"I remember my dad saying this to me and I feel it is so true between you and I: It is your life, so you have the last word," Scott Skiles tells his son. "But then, as your dad, that gives me the second to the last word.

"And the second to the last word is: I believe in you, and I'm on your side."

Produced for Weekend Edition by Andres Caballero.

StoryCorps is a national nonprofit that gives people the chance to interview friends and loved ones about their lives. These conversations are archived at the American Folklife Center at the Library of Congress, allowing participants to leave a legacy for future generations. Learn more, including how to interview someone in your life, at StoryCorps.org.

Copyright 2018 NPR. To see more, visit http://www.npr.org/.

LINDA WERTHEIMER, HOST:

Let's hear now from StoryCorps' Military Voices Initiative, sharing stories from post-9/11 service members and their families. Today, the story of Marine Cpl. Zach Skiles. He served in Iraq during the start of the U.S. invasion in 2003. When he came home nine months later, he couldn't hold a job. He ended up homeless. Zach and his father, Scott Skiles, never sat down to talk about life after war. At StoryCorps, they remember how it all began the day Scott drove Zach to his base before being deployed.

SCOTT SKILES: I remember saying to you every gift that I've been given, I don't have a better one than to be your dad. And I remember you smiling and saying I love you too, Dad. And then you got out of the car and went to war. So what was life like after you came home?

Marine Cpl. ZACH SKILES: I was pretty sure someone was going to kick down my door, and I was scared to go to sleep. I couldn't sustain employment. I couldn't pay rent and pay for groceries. It all just kind of fell apart, and then I was homeless. The crazy thing was that I didn't think that there was anything super wrong. At nighttime, I stayed on coastal trails and hiking trails. And in the daytime, I could just pass out at a park.

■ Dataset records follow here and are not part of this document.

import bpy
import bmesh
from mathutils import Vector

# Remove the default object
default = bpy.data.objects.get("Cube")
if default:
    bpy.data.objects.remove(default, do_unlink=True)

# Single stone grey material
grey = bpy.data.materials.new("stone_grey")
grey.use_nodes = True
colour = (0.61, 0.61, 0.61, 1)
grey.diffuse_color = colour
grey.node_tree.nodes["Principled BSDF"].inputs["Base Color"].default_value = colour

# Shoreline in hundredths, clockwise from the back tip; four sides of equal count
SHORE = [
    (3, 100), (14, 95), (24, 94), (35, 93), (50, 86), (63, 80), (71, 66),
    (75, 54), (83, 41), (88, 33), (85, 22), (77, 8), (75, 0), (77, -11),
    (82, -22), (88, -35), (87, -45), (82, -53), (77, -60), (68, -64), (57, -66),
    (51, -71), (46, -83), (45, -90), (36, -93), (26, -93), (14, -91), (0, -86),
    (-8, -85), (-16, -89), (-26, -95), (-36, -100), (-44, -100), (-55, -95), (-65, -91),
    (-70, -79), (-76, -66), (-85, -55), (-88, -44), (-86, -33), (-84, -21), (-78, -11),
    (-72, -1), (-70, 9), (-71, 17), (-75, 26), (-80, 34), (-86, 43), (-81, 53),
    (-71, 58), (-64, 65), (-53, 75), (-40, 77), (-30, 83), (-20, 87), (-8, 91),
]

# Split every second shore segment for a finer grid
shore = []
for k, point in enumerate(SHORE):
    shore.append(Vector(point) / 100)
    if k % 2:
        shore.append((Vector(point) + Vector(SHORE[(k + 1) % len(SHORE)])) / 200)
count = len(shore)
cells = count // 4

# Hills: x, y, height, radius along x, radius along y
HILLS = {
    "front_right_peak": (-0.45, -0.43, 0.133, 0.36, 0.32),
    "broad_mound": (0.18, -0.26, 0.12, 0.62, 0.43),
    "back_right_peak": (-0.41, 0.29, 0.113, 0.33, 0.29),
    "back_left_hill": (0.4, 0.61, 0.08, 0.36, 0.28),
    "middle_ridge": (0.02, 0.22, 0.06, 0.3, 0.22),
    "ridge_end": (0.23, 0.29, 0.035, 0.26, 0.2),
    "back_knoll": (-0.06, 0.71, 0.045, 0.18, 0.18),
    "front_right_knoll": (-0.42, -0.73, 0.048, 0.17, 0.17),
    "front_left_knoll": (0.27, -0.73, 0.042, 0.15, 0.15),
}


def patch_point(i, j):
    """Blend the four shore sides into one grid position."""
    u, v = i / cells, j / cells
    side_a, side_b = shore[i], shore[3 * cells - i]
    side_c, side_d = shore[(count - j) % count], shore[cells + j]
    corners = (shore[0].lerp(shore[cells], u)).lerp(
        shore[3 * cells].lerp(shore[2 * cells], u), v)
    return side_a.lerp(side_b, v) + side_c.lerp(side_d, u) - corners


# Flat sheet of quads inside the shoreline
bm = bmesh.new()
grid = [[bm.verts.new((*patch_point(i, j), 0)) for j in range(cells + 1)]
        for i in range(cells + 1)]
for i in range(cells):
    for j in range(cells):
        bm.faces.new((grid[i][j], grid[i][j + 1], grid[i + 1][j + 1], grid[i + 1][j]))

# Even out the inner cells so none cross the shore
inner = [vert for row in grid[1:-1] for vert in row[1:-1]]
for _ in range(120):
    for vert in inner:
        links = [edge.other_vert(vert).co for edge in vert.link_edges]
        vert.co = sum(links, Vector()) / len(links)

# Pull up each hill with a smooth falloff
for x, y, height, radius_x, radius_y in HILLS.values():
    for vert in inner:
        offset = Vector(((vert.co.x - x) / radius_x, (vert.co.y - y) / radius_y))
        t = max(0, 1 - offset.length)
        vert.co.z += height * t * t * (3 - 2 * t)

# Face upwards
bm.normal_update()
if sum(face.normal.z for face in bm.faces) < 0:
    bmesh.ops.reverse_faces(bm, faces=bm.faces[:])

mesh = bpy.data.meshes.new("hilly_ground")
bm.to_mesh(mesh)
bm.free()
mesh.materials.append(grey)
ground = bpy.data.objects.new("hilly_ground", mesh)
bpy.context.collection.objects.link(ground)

S. SKILES: There was a time-period where I didn't know where you were. And it's difficult to watch anyone let go of hope. But when it's your son, it's excruciating. I remember great relief that you decided to go into inpatient treatment. And I remember one night you getting out of the car to walk back into the treatment building. It was dark, and your head was kind of down. And for a moment, I could feel the weight you were carrying. As I watched you walk into that building, I uttered these two words that - I don't know if they were some kind of prayer or not, but they just came out - my son. And I was absolutely overcome with grief and love and the beginning of hope. What is life like for you now?

Z. SKILES: It's pretty cool (laughter).

S. SKILES: You graduated undergrad.

Z. SKILES: Yes.

S. SKILES: I heard summa cum laude.

Z. SKILES: (Laughter).

S. SKILES: I'm just asking. That's what I heard.

Z. SKILES: Yeah.

S. SKILES: I remember my dad saying this to me, and I feel it is so true between you and I. It is your life so you have the last word. But then as your dad, that gives me the second to the last word. And the second to the last word is I believe in you, and I'm on your side.

(SOUNDBITE OF MUSIC)

WERTHEIMER: That was Marine Cpl. Zach Skiles and his father Scott Skiles in San Francisco, Calif. Zach now helps veterans with PTSD at the Pathway Home, the same program that helped him recover. He will start a doctoral program in clinical psychology next fall.

(SOUNDBITE OF MUSIC) Transcript provided by NPR, Copyright NPR.